[Start of Attachment]
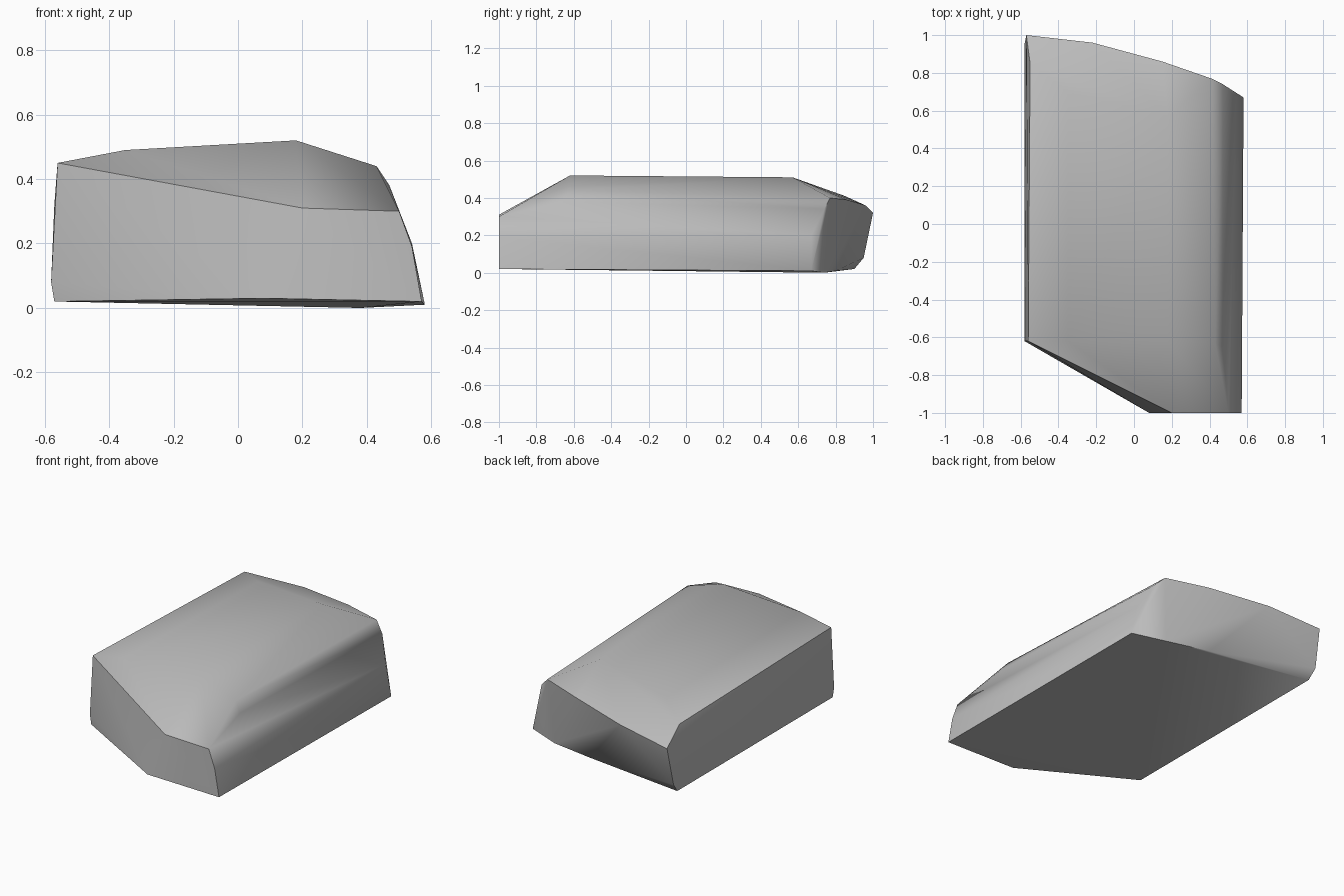
import bpy
import bmesh
import math

default_cube = bpy.data.objects.get("Cube")
if default_cube:
    bpy.data.objects.remove(default_cube, do_unlink=True)


def make_material(name, colour):
    material = bpy.data.materials.new(name)
    material.use_nodes = True
    material.diffuse_color = colour
    shader = material.node_tree.nodes["Principled BSDF"]
    shader.inputs["Base Color"].default_value = colour
    shader.inputs["Roughness"].default_value = 0.9
    return material


def make_hull(name, outlines, material, sharp_angle):
    """Wrap a convex skin around the corner outlines."""
    mesh = bpy.data.meshes.new(name)
    bm = bmesh.new()
    for outline in outlines:
        for corner in outline:
            bm.verts.new(corner)
    result = bmesh.ops.convex_hull(bm, input=bm.verts[:])
    leftovers = set(result["geom_interior"]) | set(result["geom_unused"])
    unused = [item for item in leftovers if isinstance(item, bmesh.types.BMVert)]
    bmesh.ops.delete(bm, geom=unused, context="VERTS")
    bmesh.ops.recalc_face_normals(bm, faces=bm.faces[:])
    bm.to_mesh(mesh)
    bm.free()
    mesh.materials.append(material)
    rock = bpy.data.objects.new(name, mesh)
    bpy.context.collection.objects.link(rock)
    bpy.ops.object.select_all(action="DESELECT")
    rock.select_set(True)
    bpy.context.view_layer.objects.active = rock
    bpy.ops.object.shade_smooth_by_angle(angle=math.radians(sharp_angle))
    return rock


# Underside outline, nearly flat
underside = [
    (-.57, -.62, .02), (.08, -1, .03), (.57, -1, .02), (.58, .67, .01),
    (.38, .74, 0), (.1, .8, .01), (-.57, .9, .02),
]

# Cut front face and the crest behind its sloping top
front_rim = [(.2, -1, .31), (.5, -1, .3), (.54, -1, .19)]
front_crest = [
    (-.56, -.62, .45), (-.35, -.62, .49), (.18, -.62, .52),
    (.43, -.63, .44), (.47, -.65, .38),
]

# Back crest, where the top starts to fall away
back_crest = [(-.55, .85, .41), (-.35, .7, .46), (.18, .57, .51)]

# Curved rim of the back wall, with its lower corners
back_rim = [
    (-.57, 1, .32), (-.22, .96, .36), (.15, .86, .39),
    (.41, .77, .4), (.47, .74, .34), (.54, .67, .2),
]
back_foot = [(-.58, .95, .08), (-.58, -.62, .08)]

stone = make_material("grey stone", (.5, .5, .5, 1))
make_hull(
    "stone_block",
    [underside, front_rim, front_crest, back_crest, back_rim, back_foot],
    stone,
    40,
)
[End of Attachment]
■ TO DO
Would you return the data above exactly as written, minus the images?

■ RESULT OF THE EXERCISE
import bpy
import bmesh
import math

default_cube = bpy.data.objects.get("Cube")
if default_cube:
    bpy.data.objects.remove(default_cube, do_unlink=True)


def make_material(name, colour):
    material = bpy.data.materials.new(name)
    material.use_nodes = True
    material.diffuse_color = colour
    shader = material.node_tree.nodes["Principled BSDF"]
    shader.inputs["Base Color"].default_value = colour
    shader.inputs["Roughness"].default_value = 0.9
    return material


def make_hull(name, outlines, material, sharp_angle):
    """Wrap a convex skin around the corner outlines."""
    mesh = bpy.data.meshes.new(name)
    bm = bmesh.new()
    for outline in outlines:
        for corner in outline:
            bm.verts.new(corner)
    result = bmesh.ops.convex_hull(bm, input=bm.verts[:])
    leftovers = set(result["geom_interior"]) | set(result["geom_unused"])
    unused = [item for item in leftovers if isinstance(item, bmesh.types.BMVert)]
    bmesh.ops.delete(bm, geom=unused, context="VERTS")
    bmesh.ops.recalc_face_normals(bm, faces=bm.faces[:])
    bm.to_mesh(mesh)
    bm.free()
    mesh.materials.append(material)
    rock = bpy.data.objects.new(name, mesh)
    bpy.context.collection.objects.link(rock)
    bpy.ops.object.select_all(action="DESELECT")
    rock.select_set(True)
    bpy.context.view_layer.objects.active = rock
    bpy.ops.object.shade_smooth_by_angle(angle=math.radians(sharp_angle))
    return rock


# Underside outline, nearly flat
underside = [
    (-.57, -.62, .02), (.08, -1, .03), (.57, -1, .02), (.58, .67, .01),
    (.38, .74, 0), (.1, .8, .01), (-.57, .9, .02),
]

# Cut front face and the crest behind its sloping top
front_rim = [(.2, -1, .31), (.5, -1, .3), (.54, -1, .19)]
front_crest = [
    (-.56, -.62, .45), (-.35, -.62, .49), (.18, -.62, .52),
    (.43, -.63, .44), (.47, -.65, .38),
]

# Back crest, where the top starts to fall away
back_crest = [(-.55, .85, .41), (-.35, .7, .46), (.18, .57, .51)]

# Curved rim of the back wall, with its lower corners
back_rim = [
    (-.57, 1, .32), (-.22, .96, .36), (.15, .86, .39),
    (.41, .77, .4), (.47, .74, .34), (.54, .67, .2),
]
back_foot = [(-.58, .95, .08), (-.58, -.62, .08)]

stone = make_material("grey stone", (.5, .5, .5, 1))
make_hull(
    "stone_block",
    [underside, front_rim, front_crest, back_crest, back_rim, back_foot],
    stone,
    40,
)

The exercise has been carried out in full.